As I write this column, I'm preparing to board an airplane for Washington, D.C. to take part in the nanotechnology Public Policy Tour of the NanoBusiness Alliance. It's my fourth opportunity to be a resource for members of Congress and the Administration on nanotechnology issues -- and the most promising one yet. Each year the interest, understanding and commitment grows.
The foundation is well laid: the crucial need to be globally competitive, the public-private partnership for innovation and the environmental imperatives. Programs are in place and working. Now, Uncle Sam is picking up speed in every area. And this policy tour will bring more fuel to the engine.
What's on the agenda? Let's take a look.
The Research Competitiveness Act of 2007 heads the list. Though it's early in the process for this bill introduced January 4 of this year by Senator Max Baucus, Democrat of Montana, we want to lend a hand. Why? The bill provides tax credits for company research and experimentation costs. It's good news for a lot R&D-heavy companies, but it's a lifesaver to young nanotechnology start-ups.
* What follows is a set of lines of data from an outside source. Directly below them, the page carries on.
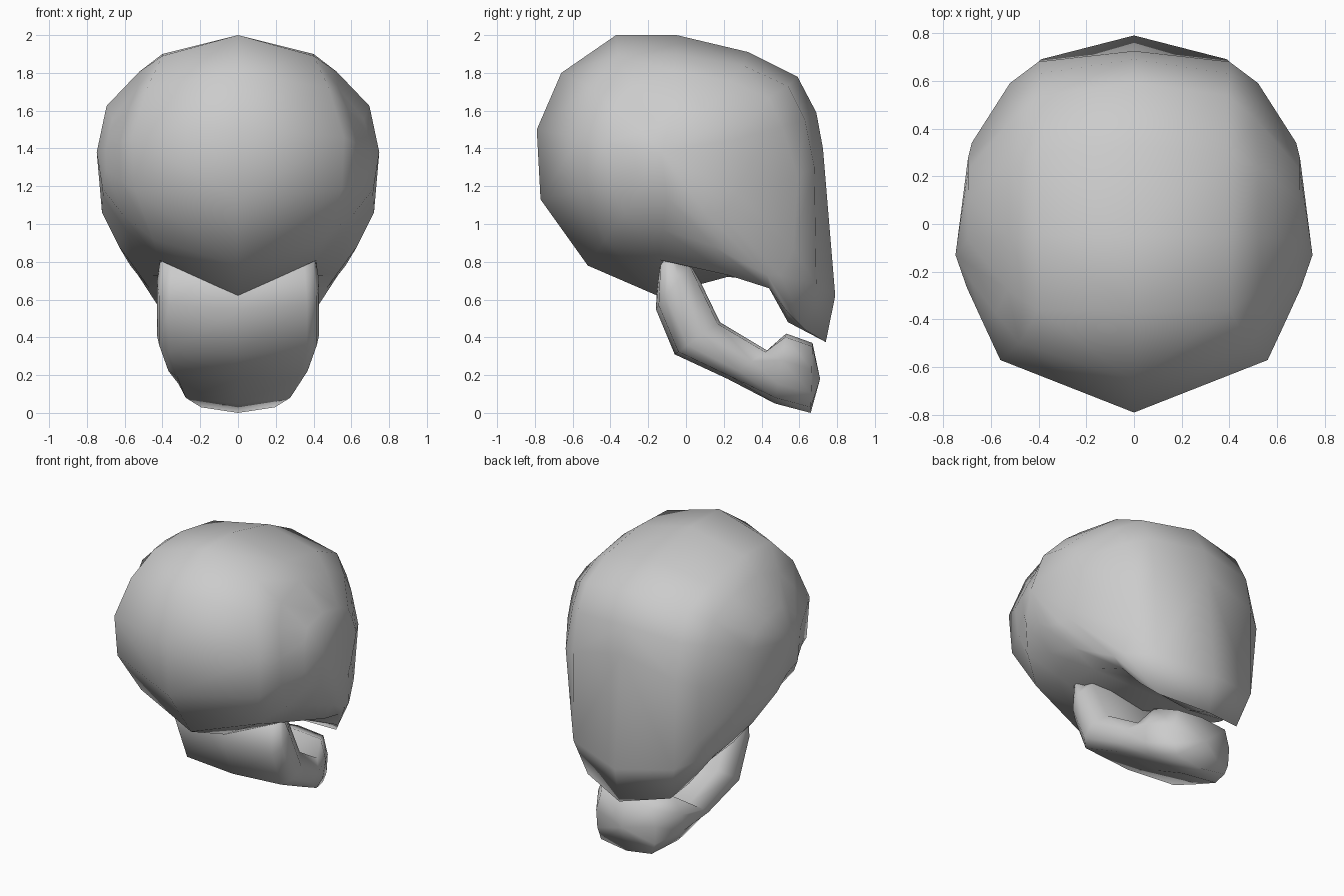
import bpy, bmesh
from mathutils import Vector

if "Cube" in bpy.data.objects:
    bpy.data.objects.remove(bpy.data.objects["Cube"])


def loft(name, rings, closed_caps):
    """Bridge a list of equal-length closed rings; closed_caps = (first, last)."""
    bm = bmesh.new()
    rows = [[bm.verts.new(p) for p in ring] for ring in rings]
    n = len(rows[0])
    for a, b in zip(rows, rows[1:]):
        for i in range(n):
            j = (i + 1) % n
            bm.faces.new((a[i], a[j], b[j], b[i]))
    for row, cap in ((rows[0], closed_caps[0]), (rows[-1], closed_caps[1])):
        if cap:
            c = bm.verts.new(cap)
            for i in range(n):
                bm.faces.new((row[i], row[(i + 1) % n], c))
    bmesh.ops.recalc_face_normals(bm, faces=bm.faces)
    # an open half shell must still point outward
    bm.faces.ensure_lookup_table()
    far = max(bm.faces, key=lambda f: f.calc_center_median().x)
    if far.normal.x < 0:
        bmesh.ops.reverse_faces(bm, faces=bm.faces)
    for f in bm.faces:
        f.smooth = True
    mesh = bpy.data.meshes.new(name)
    bm.to_mesh(mesh)
    bm.free()
    ob = bpy.data.objects.new(name, mesh)
    bpy.context.collection.objects.link(ob)
    return ob


# Cranium: centre-line outline (y, z) and the shoulder point (x, y, z) beside it
spokes = [
    (-.79, 1.50, .56, -.57, 1.46), (-.66, 1.80, .48, -.50, 1.72),
    (-.37, 2.00, .40, -.36, 1.89), (-.05, 2.00, .40, -.05, 1.90),
    (.33, 1.91, .40, .30, 1.84), (.59, 1.78, .39, .54, 1.73),
    (.69, 1.59, .40, .63, 1.55), (.725, 1.40, .40, .68, 1.30),
    (.79, .62, .39, .69, .68), (.74, .375, .32, .63, .44),
    (.54, .48, .40, .54, .53), (.43, .70, .47, .44, .66),
    (.22, .72, .52, .22, .73), (-.15, .62, .42, -.14, .81),
    (-.52, .78, .45, -.43, .92), (-.77, 1.13, .55, -.55, 1.18),
]
middle = [Vector((0, s[0], s[1])) for s in spokes]
shoulder = [Vector(s[2:]) for s in spokes]

# Two rings drawn in toward the temple: (amount, sideways share) per region
BACK, TOP, LOW = ((.3, .38), (.62, .78)), ((.17, .36), (.5, .87)), ((.3, .55), (.62, .92))
region = [BACK] * 3 + [TOP] * 5 + [LOW] * 7 + [BACK]


def toward_temple(k):
    out = []
    for p, r in zip(shoulder, region):
        t, tx = r[k]
        out.append(Vector((p.x + (.74 - p.x) * tx, p.y + (-.08 - p.y) * t,
                           p.z + (1.35 - p.z) * t)))
    return out


outer, temple = toward_temple(0), toward_temple(1)
# Cheek points
outer[7:13] = [Vector(p) for p in ((.52, .59, 1.25), (.50, .57, .87), (.51, .50, .73),
                                   (.53, .43, .73), (.57, .33, .78), (.63, .15, .88))]
temple[7:13] = [Vector(p) for p in ((.68, .34, 1.33), (.69, .27, 1.16), (.695, .23, 1.09),
                                    (.70, .18, 1.06), (.71, .11, 1.05), (.72, .02, 1.06))]
cranium = loft("cranium", [middle, shoulder, outer, temple],
               (None, (.748, -.13, 1.38)))
cranium.modifiers.new("both_sides", 'MIRROR')

# Lower jaw: stations of upper edge (y, z), lower edge (y, z) and half width
stations = [
    (-.05, .82, -.14, .83, .41), (.03, .79, -.16, .55, .43),
    (.18, .48, -.06, .31, .43), (.43, .33, .22, .18, .38),
    (.53, .42, .47, .05, .325), (.67, .37, .66, .00, .23),
]
rings = []
for uy, uz, ly, lz, w in stations:
    up, low = Vector((0, uy, uz)), Vector((0, ly, lz))
    half = [(.84, .95), (1, .62), (.97, .28), (.85, .08)]
    ring = [up]
    ring += [low.lerp(up, t) + Vector((w * k, 0, 0)) for k, t in half]
    ring += [low]
    ring += [low.lerp(up, t) - Vector((w * k, 0, 0)) for k, t in reversed(half)]
    rings.append(ring)
loft("lower_jaw", rings, ((0, -.095, .83), (0, .71, .18)))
Here's why. The law Senator Baucus is proposing would replace a 1981 law that relates an R&E tax credit to sales. Guess what? Nanotech start-ups don't have sales! So, at a time when seed money for start-ups is especially tight, this bill recognizes the need to support the type of researcher-entrepreneurs who have made America a nano-nation.
This bill also recognizes another reality of research investing: make the law permanent, not temporary. The 1981 law has been extended 11 times and even allowed to lapse once. No less than the experts at the Joint Committee on Taxation wrote: "Perhaps the greatest criticism of the R&E credit among taxpayers regards its temporary nature." A 2- or 3-year horizon is fearfully short in new technologies. Investors need to know that there will be time for ideas to become products and in turn become profitable.
This new bill also helps foster nano-projects and other technologies by providing incentives for creation of research parks. State and local governments could issue tax-exempt bonds for the purpose, and private research entities would benefit from inexpensive buildings, lower rents and a built-in research community.
Environmental, Health and Safety issues also continue to have a top priority for the nanotech industry, and we'll be working in Washington to keep our efforts aligned with theirs. We'll sit down with the Environmental Protection Agency and the National Institute for Occupational Safety and Health. We'll be talking about the voluntary initiatives going on in the industry, hear about future plans and discuss how we can continue to work together for the common good. And the conversation is sure to turn to money.
It's estimated that $100 million will be needed to fund environmental, health and safety research. We'll be sitting with member of President Bush's The National Nanotechnology Coordination Office and the National Nanotechnology Initiative about the whys, hows and wherefores of making that important next step.
We'll also be making a stop in the U.S. Patent Office. Why? Nanotechnology is so new and developing so quickly, it's a challenge to the patent examiners to keep up with the most current knowledge. We'll provide an overview of advances they may expect in the coming year, which can help them police the quality and defendability of patents.
That's the story --- and now I'm on my way to that airplane bound for Washington, D.C. The policy tour will be only 72 hours, but they may be the most important three days industry and government leaders will spend together. At stake is the potential of U.S. innovations in nanotechnology to cure cancer, provide cheap, renewable energy and clean water, lessen our environmental impact, lead to the next generation of high-performance materials and change the future of computing and electronics. I'll let you know how it goes.
Scott E. Rickert is chief executive of Nanofilm, Ltd, located in Valley View, Ohio. His e-mail address is [email protected].